*WHAT TO PRODUCE*: Check each line of the entries for the string "objects". Report only how many lines have it.

──────── DATA TO PROCESS ────────

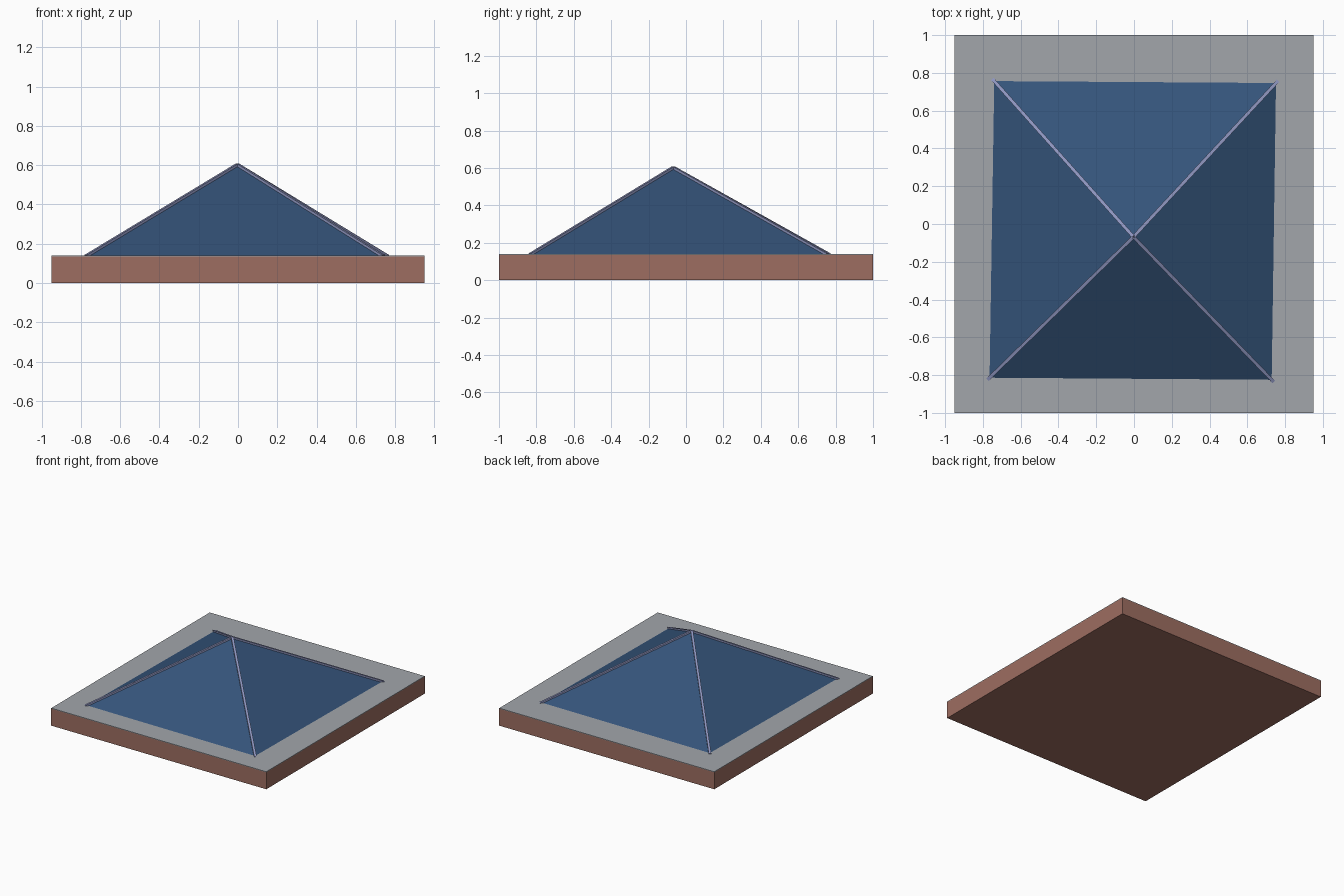
import bpy
from mathutils import Vector

if "Cube" in bpy.data.objects:
    bpy.data.objects.remove(bpy.data.objects["Cube"])


def material(name, rgb):
    m = bpy.data.materials.new(name)
    m.diffuse_color = (*rgb, 1)
    m.use_nodes = True
    m.node_tree.nodes["Principled BSDF"].inputs["Base Color"].default_value = m.diffuse_color
    return m


BRICK = material("brick", (0.34, 0.155, 0.12))
GREY = material("grey_slab", (0.36, 0.38, 0.41))
BLUE = material("blue_roof", (0.035, 0.088, 0.195))
RIDGE = material("pale_ridge", (0.27, 0.30, 0.52))


def mesh_object(name, verts, faces, mat):
    me = bpy.data.meshes.new(name)
    me.from_pydata(verts, [], faces)
    me.materials.append(mat)
    ob = bpy.data.objects.new(name, me)
    bpy.context.collection.objects.link(ob)
    return ob


BOX = [(0, 3, 2, 1), (4, 5, 6, 7), (0, 1, 5, 4), (1, 2, 6, 5), (2, 3, 7, 6), (3, 0, 4, 7)]


def slab(name, hx, hy, z0, z1, mat):
    verts = [(x * hx, y * hy, z) for z in (z0, z1)
             for x, y in ((-1, -1), (1, -1), (1, 1), (-1, 1))]
    return mesh_object(name, verts, BOX, mat)


def bar(name, a, b, width, mat):
    """Square bar from a to b, with its top kept upright."""
    d = (b - a).normalized()
    side = d.cross(Vector((0, 0, 1))).normalized() * width / 2
    up = side.cross(d).normalized() * width / 2
    verts = [p + side * s + up * t for p in (a, b)
             for s, t in ((-1, -1), (1, -1), (1, 1), (-1, 1))]
    return mesh_object(name, verts, BOX, mat)


# Brick wall block and the thin slab on top
slab("wall_block", 0.95, 1.0, 0.0, 0.135, BRICK)
slab("top_slab", 0.95, 1.0, 0.135, 0.14, GREY)

# Slightly turned hipped roof
apex = Vector((-0.003, -0.068, 0.6))
corners = [Vector((x, y, 0.138)) for x, y in
           ((-0.768, -0.817), (0.732, -0.828), (0.755, 0.75), (-0.743, 0.76))]
mesh_object("pyramid_roof", corners + [apex],
            [(0, 1, 4), (1, 2, 4), (2, 3, 4), (3, 0, 4), (3, 2, 1, 0)], BLUE)

# Ridge bars along the four hips
for i, c in enumerate(corners):
    out = (c - apex).normalized() * 0.008
    bar(f"ridge_bar_{i + 1}", c + out, apex, 0.018, RIDGE)
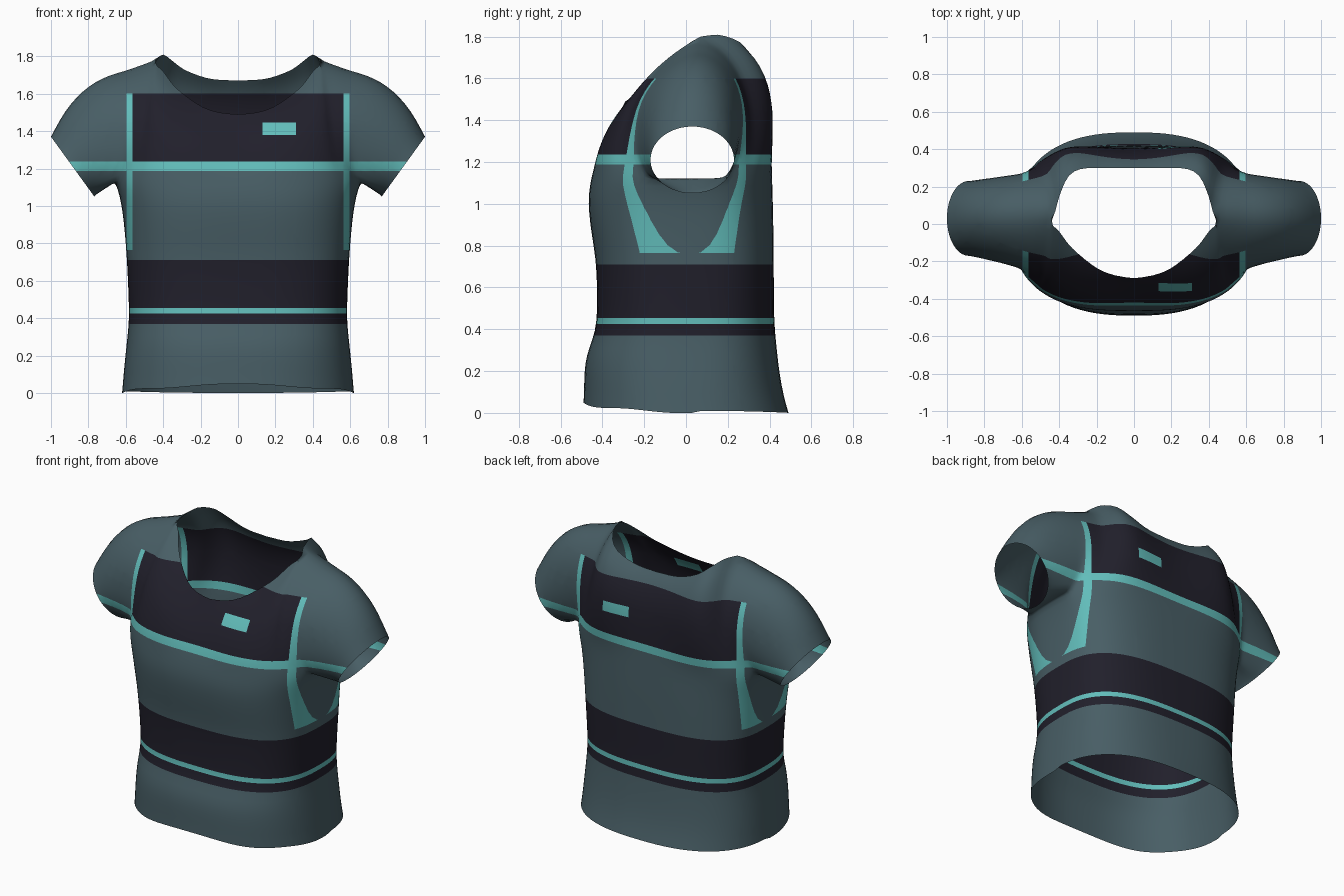
import bpy, bmesh, math
from mathutils import Vector

if "Cube" in bpy.data.objects:
    bpy.data.objects.remove(bpy.data.objects["Cube"])

Q, CORNER, ROWS, NECK = 24, 19, 16, 14   # ring quarter, armhole corner, yoke rows, neck segments
PIT = 1.13                               # armpit height


def spline(points, n):
    """n + 1 evenly spaced samples of a smooth curve through the points."""
    p = [Vector(q) for q in points]
    p = [p[0] * 2 - p[1]] + p + [p[-1] * 2 - p[-2]]
    dense = []
    for i in range(1, len(p) - 2):
        a, b, c, d = p[i - 1:i + 3]
        for k in range(20):
            t = k / 20
            dense.append((b * 2 + (c - a) * t + (a * 2 - b * 5 + c * 4 - d) * t * t
                          + (b * 3 - a - c * 3 + d) * t ** 3) * 0.5)
    dense.append(p[-2])
    length = [0.0]
    for a, b in zip(dense, dense[1:]):
        length.append(length[-1] + (b - a).length)
    out, j = [], 0
    for k in range(n + 1):
        s = length[-1] * k / n
        while j < len(dense) - 2 and length[j + 1] < s:
            j += 1
        f = (s - length[j]) / max(length[j + 1] - length[j], 1e-9)
        out.append(dense[j].lerp(dense[j + 1], min(f, 1)))
    return out


def half_ring(z, width, front, back):
    """Squarish half cross-section of the torso, front centre to back centre."""
    n = 2.5 + 0.4 * min(z / 0.7, 1)
    mid, pts = 0.02, []
    for i in range(2 * Q + 1):
        a = math.pi * i / (2 * Q)
        s, c = max(math.sin(a), 0), math.cos(a)
        if i == 2 * Q:
            s = 0
        depth = abs(c) ** (2 / n) if i != Q else 0
        y = mid + depth * ((front if i < Q else back) - mid)
        lift = 0.04 * c * c - 0.012 * math.sin(3 * a) ** 2 if c > 0 else -0.01 * c * c
        pts.append(Vector((width * s ** (2 / n), y, z + lift * max(0, 1 - z / 0.3))))
    return pts


def coons(bottom, top, left, right):
    """Surface patch filling four boundary curves."""
    nu, nv = len(bottom) - 1, len(left) - 1
    rows = []
    for j in range(nv + 1):
        v = j / nv
        row = []
        for i in range(nu + 1):
            u = i / nu
            row.append(bottom[i] * (1 - v) + top[i] * v + left[j] * (1 - u) + right[j] * u
                       - bottom[0] * (1 - u) * (1 - v) - bottom[-1] * u * (1 - v)
                       - top[0] * (1 - u) * v - top[-1] * u * v)
        rows.append(row)
    return rows


bm = bmesh.new()


def add_grid(rows):
    """Add a grid of quads and its mirror image."""
    for side in (1, -1):
        vs = [[bm.verts.new((p.x * side, p.y, p.z)) for p in r] for r in rows]
        for a, b in zip(vs, vs[1:]):
            for i in range(len(a) - 1):
                quad = (a[i], a[i + 1], b[i + 1], b[i])
                bm.faces.new(quad if side == 1 else quad[::-1])


# Torso: height, half width, front, back
profile = [(0.01, 0.62, -0.49, 0.49), (0.1, 0.613, -0.488, 0.465), (0.2, 0.603, -0.485, 0.447),
           (0.29, 0.593, -0.472, 0.436), (0.37, 0.585, -0.44, 0.428), (0.46, 0.584, -0.427, 0.422),
           (0.7, 0.594, -0.43, 0.42), (0.9, 0.61, -0.458, 0.418), (1.03, 0.628, -0.468, 0.415),
           (PIT, 0.655, -0.452, 0.412)]
torso = [half_ring(*p) for p in spline(profile, 26)]
add_grid(torso)
chest = torso[-1]

# Yoke: front and back panels between centre line, neckline, shoulder and armhole
shoulder = (0.6, 0.06, 1.732)
neck_point = (0.42, 0.07, 1.80)
seam = spline([neck_point, (0.5, 0.065, 1.772), shoulder], CORNER - NECK)
front_neck = spline([(0, -0.29, 1.49), (0.1, -0.275, 1.5), (0.2, -0.235, 1.535), (0.33, -0.13, 1.63),
                     (0.4, -0.04, 1.72), (0.445, 0.01, 1.765), neck_point], NECK)
back_neck = spline([(0, 0.3, 1.67), (0.15, 0.3, 1.68), (0.28, 0.295, 1.725), (0.35, 0.255, 1.775),
                    (0.395, 0.16, 1.808), neck_point], NECK)
front_centre = spline([chest[0], (0, -0.413, 1.25), (0, -0.362, 1.36), (0, -0.29, 1.49)], ROWS)
back_centre = spline([chest[-1], (0, 0.398, 1.38), (0, 0.38, 1.5), (0, 0.345, 1.6), (0, 0.3, 1.67)], ROWS)
front_arm = spline([chest[CORNER], (0.603, -0.24, 1.24), (0.598, -0.24, 1.36), (0.598, -0.215, 1.49),
                    (0.6, -0.14, 1.605), (0.6, -0.035, 1.695), shoulder], ROWS)
back_arm = spline([chest[2 * Q - CORNER], (0.607, 0.245, 1.24), (0.6, 0.268, 1.36), (0.6, 0.265, 1.49),
                   (0.6, 0.225, 1.61), (0.6, 0.15, 1.695), shoulder], ROWS)
add_grid(coons(chest[:CORNER + 1], front_neck + seam[1:], front_centre, front_arm))
back_rows = coons(chest[::-1][:CORNER + 1], back_neck + seam[1:], back_centre, back_arm)
add_grid([r[::-1] for r in back_rows])

# Sleeves: armhole loop lofted to a slanted oval cuff
hole = front_arm[::-1] + chest[CORNER + 1:2 * Q - CORNER] + back_arm
run = [0.0]
for a, b in zip(hole, hole[1:]):
    run.append(run[-1] + (b - a).length)
sleeve = []
for k in range(13):
    t = k / 12
    row = []
    for p, s in zip(hole, run):
        a = 2 * math.pi * s / run[-1]
        cuff = Vector((0.884 + 0.116 * math.cos(a), 0.03 - 0.2 * math.sin(a), 1.21 + 0.16 * math.cos(a)))
        puff = 0.075 * 4 * t * (1 - t) * max(math.cos(a), 0)
        row.append(p.lerp(cuff, t) + Vector((0.45, 0, 0.9)) * puff)
    sleeve.append(row)
add_grid(sleeve)

# Join the panels and relax the seams
bmesh.ops.remove_doubles(bm, verts=bm.verts[:], dist=0.001)
inner = [v for v in bm.verts if not v.is_boundary]
for _ in range(4):
    bmesh.ops.smooth_vert(bm, verts=inner, factor=0.5, use_axis_x=True, use_axis_y=True, use_axis_z=True)
bmesh.ops.recalc_face_normals(bm, faces=bm.faces[:])

# Cut clean colour borders
X_CUTS = (-0.597, -0.563, 0.563, 0.597, 0.13, 0.31)
Z_CUTS = (0.37, 0.425, 0.455, 0.71, 0.765, 1.187, 1.237, 1.38, 1.445, 1.6)
for axis, cuts in ((Vector((1, 0, 0)), X_CUTS), (Vector((0, 0, 1)), Z_CUTS)):
    for c in cuts:
        bmesh.ops.bisect_plane(bm, geom=bm.verts[:] + bm.edges[:] + bm.faces[:], dist=1e-5,
                               plane_co=axis * c, plane_no=axis)

GREY, DARK, TEAL = range(3)


def colour(x, z):
    if 1.187 < z < 1.237 or 0.425 < z < 0.455:
        return TEAL                                   # reflective hoops
    if 0.563 < abs(x) < 0.597 and 0.765 < z < 1.6:
        return TEAL                                   # upright stripes
    if 0.13 < x < 0.31 and 1.38 < z < 1.445:
        return TEAL                                   # badge
    if 0.37 < z < 0.71 or (abs(x) < 0.563 and 1.237 < z < 1.6):
        return DARK                                   # waist band and chest panel
    return GREY


for f in bm.faces:
    c = f.calc_center_median()
    f.material_index = colour(c.x, c.z)
    f.smooth = True

mesh = bpy.data.meshes.new("shirt")
bm.to_mesh(mesh)
bm.free()
for name, rgb in (("slate grey", (0.065, 0.112, 0.131)), ("dark navy", (0.015, 0.014, 0.024)),
                  ("pale teal", (0.122, 0.51, 0.495))):
    m = bpy.data.materials.new(name)
    m.diffuse_color = (*rgb, 1)
    m.use_nodes = True
    m.node_tree.nodes["Principled BSDF"].inputs["Base Color"].default_value = m.diffuse_color
    mesh.materials.append(m)
shirt = bpy.data.objects.new("shirt", mesh)
bpy.context.collection.objects.link(shirt)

────────

*RESPONSE*: 8